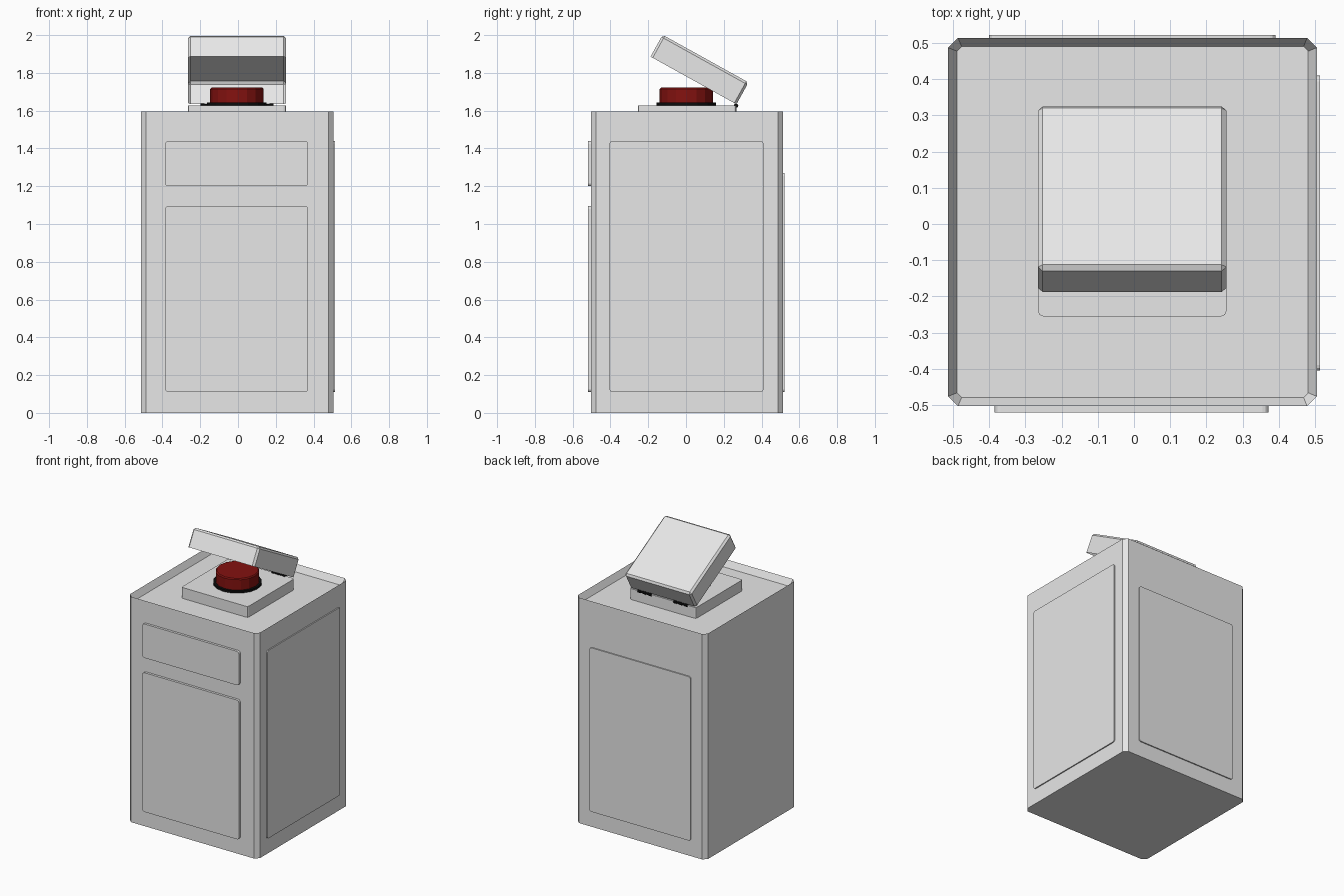
import bpy, bmesh, math
from mathutils import Matrix, Vector

if "Cube" in bpy.data.objects:
    bpy.data.objects.remove(bpy.data.objects["Cube"])


def material(name, rgb):
    m = bpy.data.materials.new(name)
    m.diffuse_color = (*rgb, 1)
    m.use_nodes = True
    m.node_tree.nodes["Principled BSDF"].inputs["Base Color"].default_value = m.diffuse_color
    return m


GREY = material("light grey", (0.8, 0.8, 0.8))
RED = material("dark red", (0.23, 0.006, 0.005))
BLACK = material("black", (0.004, 0.004, 0.004))
CX = -0.004  # the cabinet sits slightly left of the overall centre


def finish(name, bm, mat):
    bmesh.ops.recalc_face_normals(bm, faces=bm.faces)
    me = bpy.data.meshes.new(name)
    bm.to_mesh(me)
    bm.free()
    me.materials.append(mat)
    ob = bpy.data.objects.new(name, me)
    bpy.context.collection.objects.link(ob)
    return ob


def box(lo, hi):
    lo, hi = Vector(lo), Vector(hi)
    bm = bmesh.new()
    bmesh.ops.create_cube(bm, size=1, matrix=Matrix.Translation((lo + hi) / 2)
                          @ Matrix.Diagonal((*(hi - lo), 1)))
    return bm


def bevel_along(bm, axis, width, segments=1):
    """Bevel the four edges that run along one axis."""
    edges = [e for e in bm.edges
             if abs((e.verts[0].co - e.verts[1].co).normalized()[axis]) > 0.9]
    bmesh.ops.bevel(bm, geom=edges, offset=width, segments=segments,
                    profile=0.5, affect='EDGES')


def block(name, lo, hi, axis, width, segments=1, mat=GREY):
    bm = box(lo, hi)
    bevel_along(bm, axis, width, segments)
    return finish(name, bm, mat)


def cylinder(bm, radius, depth, sides, matrix):
    return bmesh.ops.create_cone(bm, cap_ends=True, segments=sides, radius1=radius,
                                 radius2=radius, depth=depth, matrix=matrix)


# Cabinet: chamfered box with a raised rim around a sunken top
bm = box((CX - 0.509, -0.503, 0), (CX + 0.509, 0.514, 1.595))
bevel_along(bm, 2, 0.027)
bm.faces.ensure_lookup_table()
top = max(bm.faces, key=lambda f: f.calc_center_median().z)
bmesh.ops.inset_region(bm, faces=[top], thickness=0.026)
bmesh.ops.translate(bm, verts=top.verts, vec=(0, 0, -0.045))
finish("cabinet", bm, GREY)

# Raised panels on the front, back and right side
block("front_drawer_panel", (-0.385, -0.52, 1.2), (0.371, -0.49, 1.44), 1, 0.016, 3)
block("front_door_panel", (-0.385, -0.52, 0.11), (0.371, -0.49, 1.095), 1, 0.016, 3)
block("back_panel", (-0.4, 0.5, 0.11), (0.391, 0.522, 1.27), 1, 0.016, 3)
block("right_panel", (0.49, -0.405, 0.11), (0.513, 0.41, 1.44), 0, 0.016, 3)

# Base plate under the button
block("base_plate", (-0.265, -0.255, 1.55), (0.255, 0.267, 1.627), 2, 0.014, 2)

# Button and its collar
bm = bmesh.new()
cylinder(bm, 0.157, 0.016, 16, Matrix.Translation((-0.006, 0.002, 1.634)))
finish("button_collar", bm, BLACK)
bm = bmesh.new()
cylinder(bm, 0.141, 0.085, 16, Matrix.Translation((-0.006, 0.002, 1.6795)))
rim = [e for e in bm.edges if all(v.co.z > 1.72 for v in e.verts)]
bmesh.ops.bevel(bm, geom=rim, offset=0.007, segments=1, affect='EDGES')
finish("button", bm, RED)

# Open lid: thin shell without a bottom, tilted up from the rear hinge
bm = box((-0.26, -0.52, 0), (0.26, 0, 0.132))
bottom = min(bm.faces, key=lambda f: f.calc_center_median().z)
bmesh.ops.delete(bm, geom=[bottom], context='FACES_ONLY')
edges = [e for e in bm.edges if not e.is_boundary]
bmesh.ops.bevel(bm, geom=edges, offset=0.013, segments=1, affect='EDGES')
bmesh.ops.transform(bm, verts=bm.verts, matrix=Matrix.Translation((-0.005, 0.267, 1.634))
                    @ Matrix.Rotation(math.radians(-29), 4, 'X'))
finish("lid", bm, GREY)

# Two hinges made of small knuckles
for side, x0 in (("left", -0.198), ("right", 0.083)):
    bm = bmesh.new()
    for i in range(5):
        cylinder(bm, 0.012 if i % 2 == 0 else 0.009, 0.021, 8,
                 Matrix.Translation((x0 + 0.0105 + i * 0.021, 0.265, 1.626))
                 @ Matrix.Rotation(math.pi / 2, 4, 'Y'))
    finish(side + "_hinge", bm, BLACK)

▶ [Required work]
Of the lines above, output exactly those from the line bearing "m.use_nodes = True" through the line bearing "bevel_along(bm, axis, width, segments)", inclusive.

▶ [Problem solution]
    m.use_nodes = True
    m.node_tree.nodes["Principled BSDF"].inputs["Base Color"].default_value = m.diffuse_color
    return m


GREY = material("light grey", (0.8, 0.8, 0.8))
RED = material("dark red", (0.23, 0.006, 0.005))
BLACK = material("black", (0.004, 0.004, 0.004))
CX = -0.004  # the cabinet sits slightly left of the overall centre


def finish(name, bm, mat):
    bmesh.ops.recalc_face_normals(bm, faces=bm.faces)
    me = bpy.data.meshes.new(name)
    bm.to_mesh(me)
    bm.free()
    me.materials.append(mat)
    ob = bpy.data.objects.new(name, me)
    bpy.context.collection.objects.link(ob)
    return ob


def box(lo, hi):
    lo, hi = Vector(lo), Vector(hi)
    bm = bmesh.new()
    bmesh.ops.create_cube(bm, size=1, matrix=Matrix.Translation((lo + hi) / 2)
                          @ Matrix.Diagonal((*(hi - lo), 1)))
    return bm


def bevel_along(bm, axis, width, segments=1):
    """Bevel the four edges that run along one axis."""
    edges = [e for e in bm.edges
             if abs((e.verts[0].co - e.verts[1].co).normalized()[axis]) > 0.9]
    bmesh.ops.bevel(bm, geom=edges, offset=width, segments=segments,
                    profile=0.5, affect='EDGES')


def block(name, lo, hi, axis, width, segments=1, mat=GREY):
    bm = box(lo, hi)
    bevel_along(bm, axis, width, segments)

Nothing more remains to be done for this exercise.